Start of Block

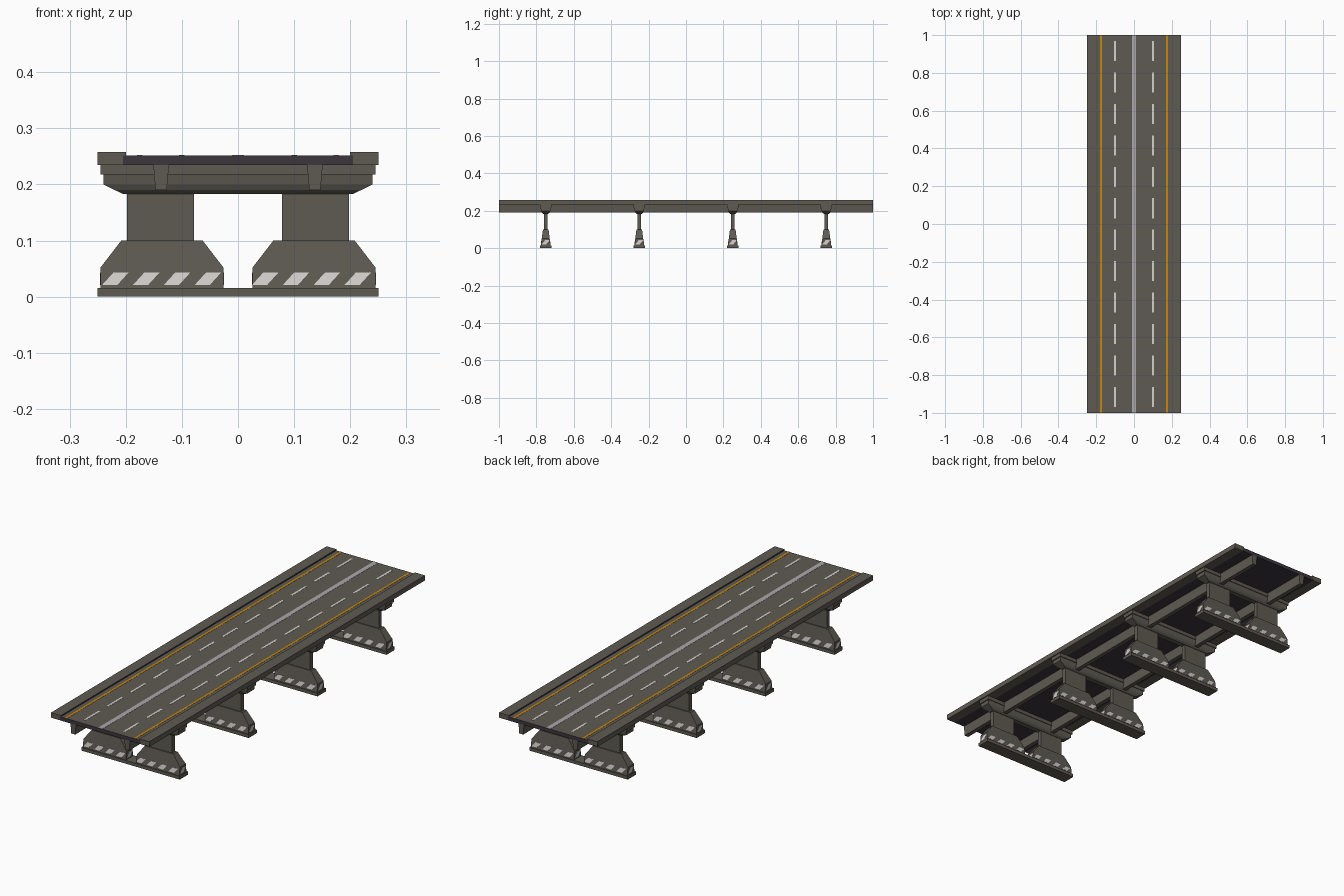
import bpy, bmesh

if "Cube" in bpy.data.objects:
    bpy.data.objects.remove(bpy.data.objects["Cube"])


def mat(name, rgb):
    m = bpy.data.materials.new(name)
    m.diffuse_color = (*rgb, 1)
    m.use_nodes = True
    m.node_tree.nodes["Principled BSDF"].inputs["Base Color"].default_value = m.diffuse_color
    return m


CONCRETE = mat("concrete grey", (0.114, 0.105, 0.086))
DARK = mat("dark deck", (0.045, 0.037, 0.048))
WHITE = mat("white paint", (0.66, 0.65, 0.63))
LIGHT = mat("light grey paint", (0.40, 0.39, 0.40))
ORANGE = mat("orange paint", (0.58, 0.24, 0.004))


def finish(bm, name, *mats, rule=None):
    bmesh.ops.recalc_face_normals(bm, faces=bm.faces)
    bm.normal_update()
    if rule:
        for f in bm.faces:
            f.material_index = rule(f)
    me = bpy.data.meshes.new(name)
    bm.to_mesh(me)
    bm.free()
    ob = bpy.data.objects.new(name, me)
    bpy.context.collection.objects.link(ob)
    for m in mats:
        me.materials.append(m)
    return ob


def bridge(bm, a, b):
    """Closed solid between two matching rings of points."""
    va, vb = [bm.verts.new(p) for p in a], [bm.verts.new(p) for p in b]
    bm.faces.new(va)
    bm.faces.new(vb)
    n = len(va)
    for i in range(n):
        j = (i + 1) % n
        bm.faces.new((va[i], va[j], vb[j], vb[i]))


def box(bm, x0, x1, y0, y1, z0, z1):
    ring = [(x0, y0), (x1, y0), (x1, y1), (x0, y1)]
    bridge(bm, [(x, y, z0) for x, y in ring], [(x, y, z1) for x, y in ring])


def loft(bm, rings, y):
    """Stack of rectangles (z, half x, half y) centred on x = 0."""
    prev = None
    for z, hx, hy in rings:
        vs = [bm.verts.new((sx * hx, y + sy * hy, z))
              for sx, sy in ((-1, -1), (1, -1), (1, 1), (-1, 1))]
        if prev:
            for i in range(4):
                j = (i + 1) % 4
                bm.faces.new((prev[i], prev[j], vs[j], vs[i]))
        else:
            bm.faces.new(vs)
        prev = vs
    bm.faces.new(prev)


# Road slab: grey road surface, dark ends and underside
bm = bmesh.new()
box(bm, -0.205, 0.205, -1, 1, 0.235, 0.252)
finish(bm, "road_slab", CONCRETE, DARK, rule=lambda f: 0 if f.normal.z > 0.5 else 1)

# Side kerbs with dark inner faces
bm = bmesh.new()
for s in (-1, 1):
    prof = [(0.25, 0.235), (0.25, 0.258), (0.2, 0.258), (0.2, 0.25), (0.205, 0.235)]
    bridge(bm, [(s * x, -1, z) for x, z in prof], [(s * x, 1, z) for x, z in prof])
finish(bm, "side_kerbs", CONCRETE, DARK,
       rule=lambda f: int(f.normal.x * f.calc_center_median().x < -0.1))

# Longitudinal girders
bm = bmesh.new()
for s in (-1, 1):
    prof = [(0.123, 0.235), (0.151, 0.235), (0.147, 0.19), (0.127, 0.19)]
    bridge(bm, [(s * x, -1, z) for x, z in prof], [(s * x, 1, z) for x, z in prof])
finish(bm, "girders", CONCRETE)

# Road markings
ZT = (0.2515, 0.2528)
bm = bmesh.new()
for s in (-1, 1):
    box(bm, s * 0.175 - 0.005, s * 0.175 + 0.005, -1, 1, *ZT)
finish(bm, "edge_lines", ORANGE)
bm = bmesh.new()
box(bm, -0.011, 0.011, -1, 1, *ZT)
finish(bm, "centre_line", LIGHT)
bm = bmesh.new()
for s in (-1, 1):
    for i in range(12):
        y = -1 + (i + 0.5) / 6
        box(bm, s * 0.1 - 0.005, s * 0.1 + 0.005, y - 0.053, y + 0.053, *ZT)
finish(bm, "lane_dashes", WHITE)

# Piers
Z0, Z1, H0, H1 = 0.015, 0.1, 0.026, 0.015
FOOT = [(0.026, 0.015), (0.245, 0.015), (0.245, 0.052), (0.208, 0.1), (0.063, 0.1), (0.026, 0.052)]


def half_depth(z):
    return H0 + (H1 - H0) * (z - Z0) / (Z1 - Z0)


for n, py in enumerate((-0.75, -0.25, 0.25, 0.75), 1):
    # base plate
    bm = bmesh.new()
    box(bm, -0.25, 0.25, py - 0.03, py + 0.03, 0, 0.015)
    finish(bm, f"pier_base_{n}", CONCRETE)

    # tapered footings and columns
    bm = bmesh.new()
    for s in (-1, 1):
        bridge(bm, [(s * x, py - half_depth(z), z) for x, z in FOOT],
               [(s * x, py + half_depth(z), z) for x, z in FOOT])
    finish(bm, f"footings_{n}", CONCRETE)
    bm = bmesh.new()
    for s in (-1, 1):
        xs = sorted((s * 0.078, s * 0.198))
        box(bm, *xs, py - 0.01, py + 0.01, 0.098, 0.19)
    finish(bm, f"columns_{n}", CONCRETE)

    # pier cap: rounded underside and top lip
    bm = bmesh.new()
    loft(bm, [(0.183, 0.205, 0.012), (0.19, 0.2195, 0.02), (0.2, 0.24, 0.025), (0.219, 0.24, 0.028)], py)
    loft(bm, [(0.218, 0.245, 0.031), (0.2352, 0.245, 0.031)], py)
    finish(bm, f"pier_cap_{n}", CONCRETE)

    # slanted warning stripes on all footing sides
    bm = bmesh.new()
    za, zb, t = 0.021, 0.043, 0.0008
    for turn in (-1, 1):
        for start in (-0.242, 0.025):
            for k in range(4):
                x = start + 0.055 * k
                quad = [(x, za), (x + 0.027, za), (x + 0.047, zb), (x + 0.02, zb)]
                bridge(bm, [(-turn * a, py + turn * (half_depth(z) + t), z) for a, z in quad],
                       [(-turn * a, py + turn * (half_depth(z) - t), z) for a, z in quad])
        quad = [(-0.021, za), (0.003, za), (0.021, zb), (-0.003, zb)]
        for face in (0.245, -0.026):
            bridge(bm, [(turn * (face + t), py + turn * a, z) for a, z in quad],
                   [(turn * (face - t), py + turn * a, z) for a, z in quad])
    finish(bm, f"warning_stripes_{n}", WHITE)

End of Block

Return a copy of every line in the records that includes the string "bridge".

def bridge(bm, a, b):
    bridge(bm, [(x, y, z0) for x, y in ring], [(x, y, z1) for x, y in ring])
    bridge(bm, [(s * x, -1, z) for x, z in prof], [(s * x, 1, z) for x, z in prof])
    bridge(bm, [(s * x, -1, z) for x, z in prof], [(s * x, 1, z) for x, z in prof])
        bridge(bm, [(s * x, py - half_depth(z), z) for x, z in FOOT],
                bridge(bm, [(-turn * a, py + turn * (half_depth(z) + t), z) for a, z in quad],
            bridge(bm, [(turn * (face + t), py + turn * a, z) for a, z in quad],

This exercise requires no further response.